Is Multiple Choice Testing Immoral?
Students learn false facts in multiple choice tests; but there is a twist.
Posted Apr 15, 2016
Students everywhere are preparing for end of term exams. Multiple choice tasks are among the most frequently used exam forms in undergraduate education. They are cheap; they can be used in mass education; and they are just. Whatever your looks are, whatever the teacher thinks of you, the grade stays the same. If done intelligently, multiple choice tests not only are capable of testing facts but also the understanding of principles. These are the bright sides of multiple choice testing.
However, there is a dark side. If you have to answer the question, “Which psychologist wrote a book about his experiences in a concentration camp” and there are four response options: Sigmund Freud, Carl Gustav Jung, Kurt Lewin, and Viktor Frankl, you not only answer a question. You learn new information because writing a book about experiences in concentration camp is now associated not only with Viktor Frankl, which is the right answer, but also with Sigmund Freud, Carl Gustav Jung, and Kurt Lewin, who all did not experience concentration camps.
When you are later asked whether Carl Gustav Jung wrote about his experiences in concentration camp, it is more likely that you respond “yes” after having seen the lure in the multiple choice test than when you have never encountered this statement; especially if you do not know that Carl Gustav Jung was Swiss and did not live in Germany during the Nazi era, the statement may just feel familiar and therefore right because you have seen it before. This means that students may learn false facts from completing multiple choice tests.
Do these observations not support the conclusion that it is immoral to administer multiple choice tests when false knowledge sneaks in a student’s mind? The answer is no, because the benefits of multiple choice tests by far outweigh their drawbacks.
The reason is that testing benefits learning. When you have to decide whether you take a test or read the materials again, it is to your advantage to take the test. This is the well-known testing effect examined by Henry Roediger and his colleagues. In fact, the benefit of testing is much higher than the harm from connecting a question to wrong answers. This advantage of testing alone would be enough to reject a ban of multiple choice tests.
There is another reason. Did teachers not give multiple choice tests, they might use an open-response format where students write the answer themselves. However, there is compelling evidence that memory for content is much better when learners have to generate it than when they just read it.
Let us translate this effect to the earlier example. If Albert has to answer the question, “Which psychologist wrote a book about his experiences in a concentration camp”, and he answers Carl Gustav Jung, the damage is much greater because he produced the answer himself. If he later has to respond whether Carl Gustav Jung wrote about his experiences in concentration camps, it will be much more likely that this statement feels right.
To conclude, yes, there is a dark side of multiple choice tests. However, the losses due to false lures are of minor importance compared to both the gains of testing and potential losses alternative forms of testing might produce.

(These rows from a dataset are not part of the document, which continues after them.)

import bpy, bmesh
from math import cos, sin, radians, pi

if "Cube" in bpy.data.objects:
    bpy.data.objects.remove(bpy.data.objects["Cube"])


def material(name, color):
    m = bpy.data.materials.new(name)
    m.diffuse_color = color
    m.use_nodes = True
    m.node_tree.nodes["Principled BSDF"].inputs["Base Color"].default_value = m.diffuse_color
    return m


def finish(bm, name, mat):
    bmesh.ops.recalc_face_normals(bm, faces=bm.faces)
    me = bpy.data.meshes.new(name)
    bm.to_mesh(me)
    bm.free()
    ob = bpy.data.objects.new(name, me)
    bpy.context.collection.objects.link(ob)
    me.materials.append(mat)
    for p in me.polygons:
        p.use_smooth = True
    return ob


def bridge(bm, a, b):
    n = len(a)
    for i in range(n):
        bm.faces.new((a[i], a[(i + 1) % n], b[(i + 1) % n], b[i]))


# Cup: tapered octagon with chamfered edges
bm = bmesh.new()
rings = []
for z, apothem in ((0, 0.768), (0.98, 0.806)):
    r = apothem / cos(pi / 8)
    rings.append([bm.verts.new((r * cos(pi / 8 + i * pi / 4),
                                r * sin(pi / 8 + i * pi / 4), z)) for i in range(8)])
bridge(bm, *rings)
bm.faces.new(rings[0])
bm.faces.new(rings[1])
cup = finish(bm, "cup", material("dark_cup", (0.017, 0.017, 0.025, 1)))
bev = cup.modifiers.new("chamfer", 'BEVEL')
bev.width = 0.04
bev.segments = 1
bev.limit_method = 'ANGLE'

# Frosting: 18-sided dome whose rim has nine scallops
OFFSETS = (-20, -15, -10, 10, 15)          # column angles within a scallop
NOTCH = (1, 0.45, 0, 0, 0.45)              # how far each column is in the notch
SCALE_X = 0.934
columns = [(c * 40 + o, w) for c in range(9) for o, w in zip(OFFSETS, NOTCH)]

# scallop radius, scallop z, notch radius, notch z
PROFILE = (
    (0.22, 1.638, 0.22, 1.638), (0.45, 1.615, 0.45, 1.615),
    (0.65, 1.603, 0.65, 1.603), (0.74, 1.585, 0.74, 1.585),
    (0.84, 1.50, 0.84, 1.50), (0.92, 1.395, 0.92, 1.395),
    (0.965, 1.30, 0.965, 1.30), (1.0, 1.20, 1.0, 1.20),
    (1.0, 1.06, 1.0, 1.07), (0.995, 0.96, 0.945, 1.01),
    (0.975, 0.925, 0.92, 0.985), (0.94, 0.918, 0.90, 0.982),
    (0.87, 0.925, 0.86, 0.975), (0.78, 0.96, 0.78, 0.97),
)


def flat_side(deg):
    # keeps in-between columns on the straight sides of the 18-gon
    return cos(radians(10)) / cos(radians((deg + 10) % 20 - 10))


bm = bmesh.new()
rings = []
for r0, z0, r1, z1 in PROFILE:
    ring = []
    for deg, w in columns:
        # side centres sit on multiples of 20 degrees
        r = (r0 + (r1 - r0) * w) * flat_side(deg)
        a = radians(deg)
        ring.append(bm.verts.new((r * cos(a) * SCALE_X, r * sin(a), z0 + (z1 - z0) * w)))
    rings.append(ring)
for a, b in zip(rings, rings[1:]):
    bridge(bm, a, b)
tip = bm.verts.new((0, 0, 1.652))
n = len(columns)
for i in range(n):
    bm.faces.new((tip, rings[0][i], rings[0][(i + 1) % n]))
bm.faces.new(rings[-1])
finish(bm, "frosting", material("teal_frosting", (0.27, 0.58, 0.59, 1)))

This blog post is based on the results of the following study:
Roediger, H. L., & Marsh, E. J. (2005). The positive and negative consequences of multiple-choice testing. Journal of Experimental Psychology: Learning, Memory, & Cognition, 31, 1155-1159. http://dx.doi.org/10.1037/0278-73126.96.36.1995
More on feelings in school education can be found in:
Reber, R. (2016). Critical feeling. How to use feelings strategically. Cambridge: Cambridge University Press.